>>>

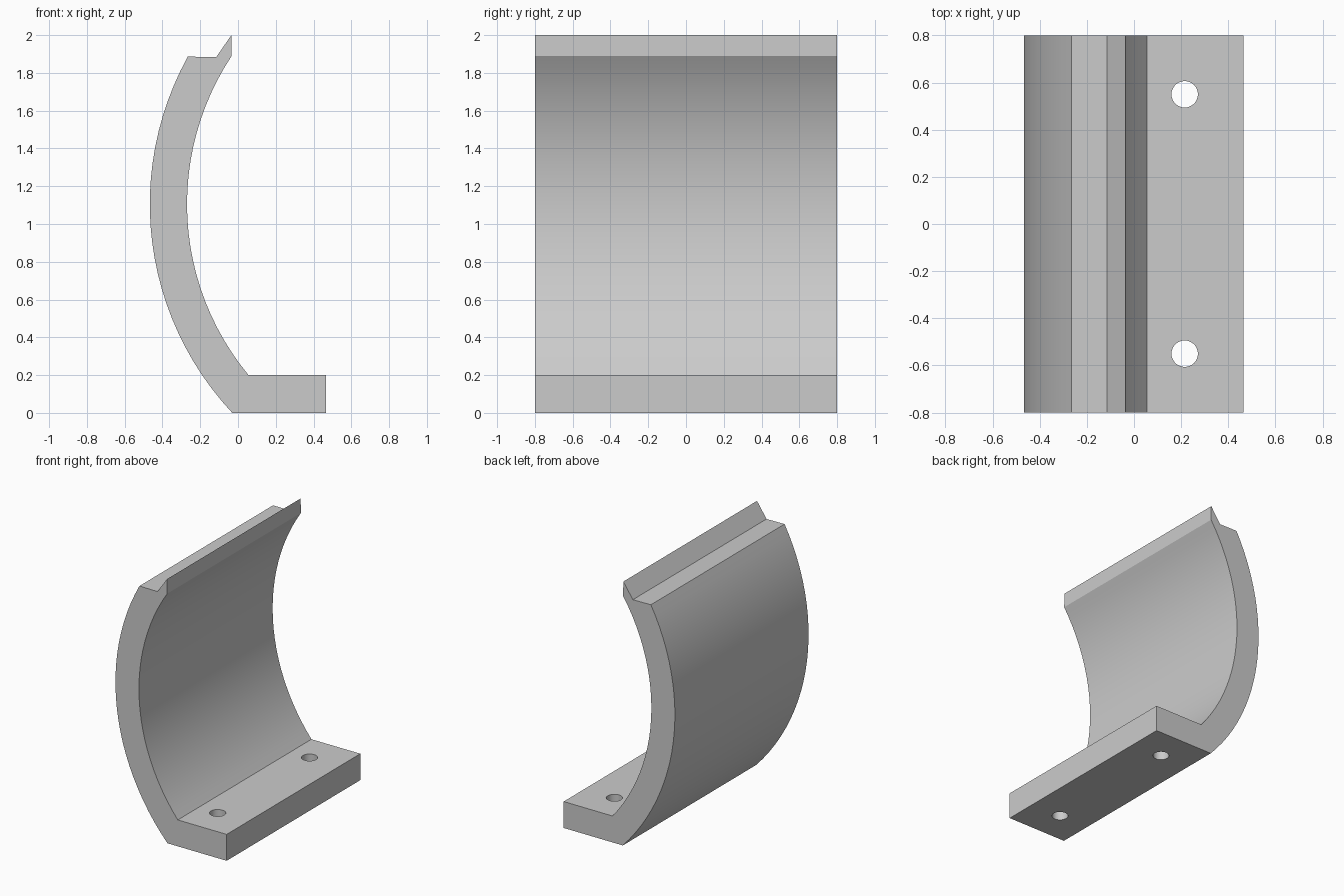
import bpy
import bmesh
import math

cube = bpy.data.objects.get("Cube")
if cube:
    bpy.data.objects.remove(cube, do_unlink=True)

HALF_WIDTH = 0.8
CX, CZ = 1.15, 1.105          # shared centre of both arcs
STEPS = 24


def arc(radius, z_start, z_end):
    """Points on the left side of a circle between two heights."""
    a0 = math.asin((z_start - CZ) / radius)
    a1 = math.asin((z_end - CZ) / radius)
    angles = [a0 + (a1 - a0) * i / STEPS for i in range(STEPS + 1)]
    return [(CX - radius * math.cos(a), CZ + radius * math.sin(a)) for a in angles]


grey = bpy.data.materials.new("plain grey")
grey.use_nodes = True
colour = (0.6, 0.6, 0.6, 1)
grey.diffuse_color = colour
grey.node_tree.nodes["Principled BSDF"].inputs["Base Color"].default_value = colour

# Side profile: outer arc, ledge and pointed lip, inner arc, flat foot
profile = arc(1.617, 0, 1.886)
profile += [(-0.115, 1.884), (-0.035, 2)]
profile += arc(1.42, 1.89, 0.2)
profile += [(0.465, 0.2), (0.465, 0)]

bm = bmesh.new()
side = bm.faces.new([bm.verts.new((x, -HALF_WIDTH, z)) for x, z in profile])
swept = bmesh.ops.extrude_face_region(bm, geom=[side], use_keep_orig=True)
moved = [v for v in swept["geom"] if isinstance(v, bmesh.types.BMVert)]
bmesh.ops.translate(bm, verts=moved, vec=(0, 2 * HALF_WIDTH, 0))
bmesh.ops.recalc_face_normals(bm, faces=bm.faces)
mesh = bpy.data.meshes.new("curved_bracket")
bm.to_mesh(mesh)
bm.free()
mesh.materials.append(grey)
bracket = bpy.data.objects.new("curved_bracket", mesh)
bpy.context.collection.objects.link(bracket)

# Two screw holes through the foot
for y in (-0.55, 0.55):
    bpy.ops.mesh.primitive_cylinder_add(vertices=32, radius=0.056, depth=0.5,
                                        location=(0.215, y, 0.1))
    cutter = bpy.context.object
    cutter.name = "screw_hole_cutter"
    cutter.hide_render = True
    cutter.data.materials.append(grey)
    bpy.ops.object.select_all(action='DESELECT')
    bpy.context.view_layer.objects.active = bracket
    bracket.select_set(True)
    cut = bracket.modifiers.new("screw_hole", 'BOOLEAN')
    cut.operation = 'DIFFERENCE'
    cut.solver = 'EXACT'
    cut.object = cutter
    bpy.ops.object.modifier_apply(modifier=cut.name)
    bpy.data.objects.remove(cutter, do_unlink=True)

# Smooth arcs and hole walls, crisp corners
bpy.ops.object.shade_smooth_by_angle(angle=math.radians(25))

<<<

- Task item
Your reply should be one number: how many lines in the entries above contain the word "math".

- Result of the exercise
5